I'd really love to replicate this process as a mother in these precious formative years. If consistent nurturing and guidance from adults makes all of the difference, I should be confidently teaching my kids about the world and helping them latch on to the experiences that will help them. Peter and I are now reading Farmer Boy, from Laura Ingall Wilder's Little House series. We have followed our nine-year-old protagonist, Almonzo, through the seasonal rhythms of life on the farm: Alongside his father, he tirelessly prepares the soil, plants and harvests the crops (who can forget the harrowing midnight corn-watering to fight frost and his terrible run-in with an exploding potato?!), he hauls hay and timber. He goes to the fair for three days and simply cannot wait to get back home to feed his cows. Granted, this book is perhaps romanticized, given that the author is relating her beloved husband's childhood, but after finishing the final chapter, I was left feeling the importance of letting our children into our adult world.

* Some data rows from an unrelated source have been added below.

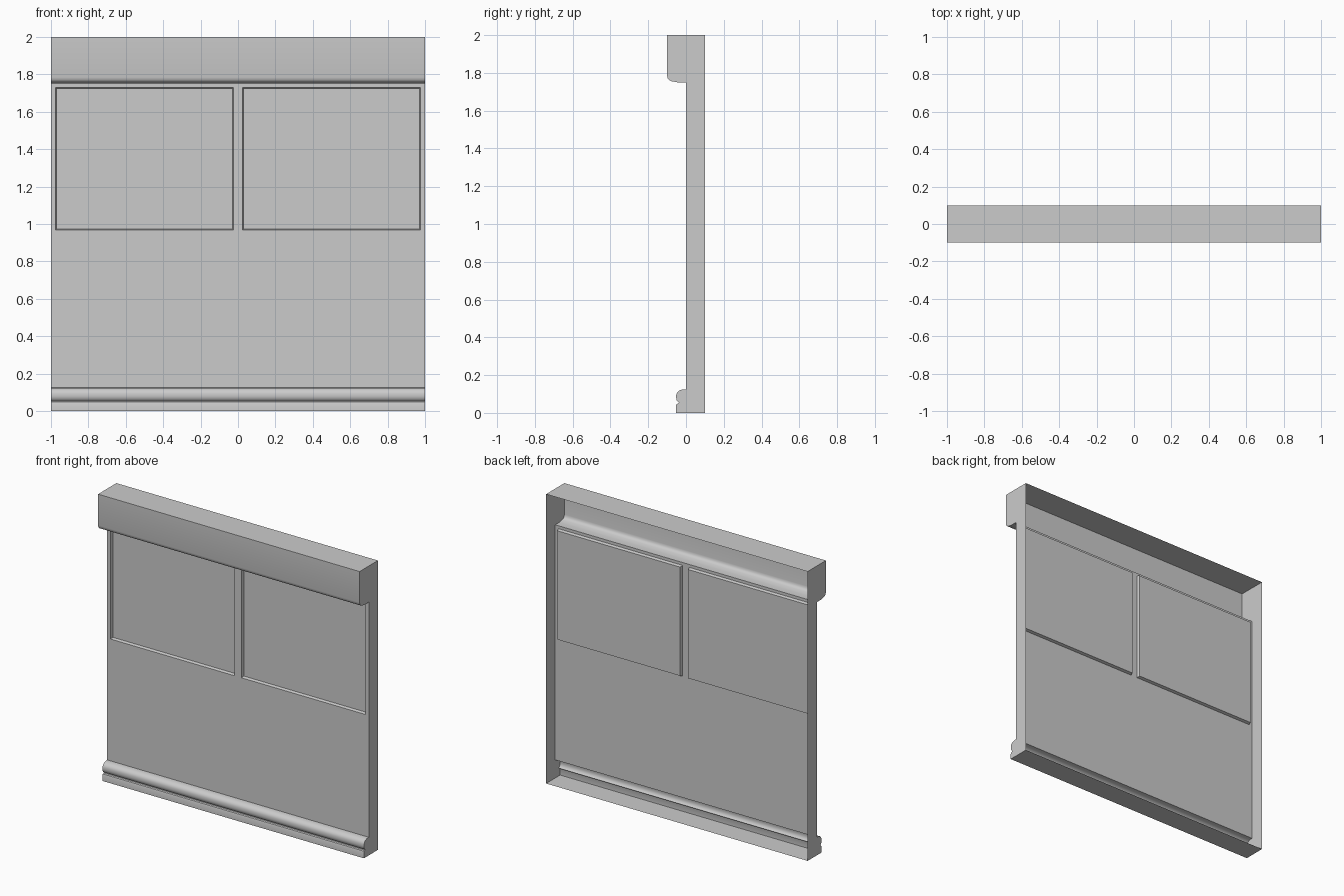
import bpy, bmesh, math

if "Cube" in bpy.data.objects:
    bpy.data.objects.remove(bpy.data.objects["Cube"])

# Front profiles as (y, z), listed from top to bottom
CORNICE = [(-0.1, 2.0), (-0.1, 1.785), (-0.097, 1.771), (-0.09, 1.762),
           (-0.078, 1.756), (-0.055, 1.752), (-0.045, 1.75), (0, 1.75)]
WALL = [(0, 1.75), (0, 1.73), (0, 0.967), (0, 0.125)]
SKIRTING = [(0, 0.125), (-0.02, 0.124), (-0.036, 0.118), (-0.047, 0.108),
            (-0.052, 0.095), (-0.052, 0.08), (-0.05, 0.068), (-0.044, 0.06),
            (-0.038, 0.054), (-0.04, 0.05), (-0.05, 0.047), (-0.053, 0.038), (-0.053, 0)]
BACK = 0.1


def finish(name, bm):
    mesh = bpy.data.meshes.new(name)
    bm.to_mesh(mesh)
    bm.free()
    obj = bpy.data.objects.new(name, mesh)
    bpy.context.collection.objects.link(obj)
    bpy.ops.object.select_all(action='DESELECT')
    obj.select_set(True)
    bpy.context.view_layer.objects.active = obj
    bpy.ops.object.shade_smooth_by_angle(angle=math.radians(35))
    return obj


def sweep(profile, xs=(-1, 1)):
    """Sheet following a profile along x, facing the front; returns faces[row][col]."""
    bm = bmesh.new()
    rows = [[bm.verts.new((x, y, z)) for x in xs] for y, z in profile]
    faces = [[bm.faces.new((b[i], b[i + 1], a[i + 1], a[i])) for i in range(len(xs) - 1)]
             for a, b in zip(rows, rows[1:])]
    bm.normal_update()
    return bm, faces


# Overhanging rounded top and moulded foot
finish("cornice", sweep(CORNICE)[0])
finish("skirting", sweep(SKIRTING)[0])

# Flat wall with two sunken panels
bm, faces = sweep(WALL, (-1, -0.975, -0.025, 0.025, 0.975, 1))
panels = [faces[1][1], faces[1][3]]
bmesh.ops.inset_individual(bm, faces=panels, thickness=0.008, depth=-0.02)
finish("panelled_wall", bm)

# Side, top and bottom faces; the back stays open
bm = bmesh.new()
outline = CORNICE + WALL[1:] + SKIRTING[1:] + [(BACK, 0), (BACK, 2.0)]
for x in (-1, 1):
    points = outline if x > 0 else outline[::-1]
    bm.faces.new([bm.verts.new((x, y, z)) for y, z in points])
for z, front in ((2.0, -0.1), (0, -0.053)):
    corners = [(-1, front), (1, front), (1, BACK), (-1, BACK)]
    points = corners if z > 0 else corners[::-1]
    bm.faces.new([bm.verts.new((x, y, z)) for x, y in points])
finish("casing", bm)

Letting children in is a hard thing to do, because parenting in our current cultural climate is somewhat unnatural. I feel like I need to create normal childhood experiences intentionally, because in suburbia, we don't have a big orchard or grove or trees for our kids to run wild in. And I don't mean to bring them into Amy Chua's adult world, with relentless, degrading piano practice sessions. Heartless insults to my children is the opposite of what I want to do. But, if I can confidently work alongside my kids, giving them responsibilities that are real, that contribute to our family, I can honestly think of nothing that they want more than that and no greater gift that I can give them. My favorite passage in Farmer Boy says it all:
"[Almonzo] helped to feed the patient cows, and the horses eagerly whinnying over the bars of their stalls, and the hungrily bleating sheep, and the grunting pigs. And he felt like saying to them all: 'You can depend on me. I'm big enough to take care of you all.'
Then he shut the door snugly behind him, leaving them all fed and warm and comfortable for the night, and he went trudging through the storm to the good supper waiting in the kitchen." (p.310)
What a beautiful example of a child who feels the satisfaction that comes from being responsible for something that matters! I am determined to give my kids the opportunity to matter, to contribute, even as they are little guys. So, for starters, we are finally using a chore chart! ta da! I put up the most simple, plain chart imaginable (after years of agonizing about how to make it supremely cool and aesthetic), and yesterday, Peter folded all of the socks, made his bed, bussed his dishes and cleaned the playroom. And after, he asked if there were more chores to be done! We'll see how he does in a month or two...
I'm excited to rise to the occasion of mothering. This whole essay seems so idealized compared to the reality of raising my 4 year-old and 15 month-old, which is much louder, more chaotic, less well-behaved than these Wednesday afternoon dreams. But, after all of this stewing about parenting, my greatest conclusion is that I can expect good, big things from my kids. I'm not sure what they'll be and whatever they are will require enormous efforts all around, but we can do it.
So, parents of the world, what do you think?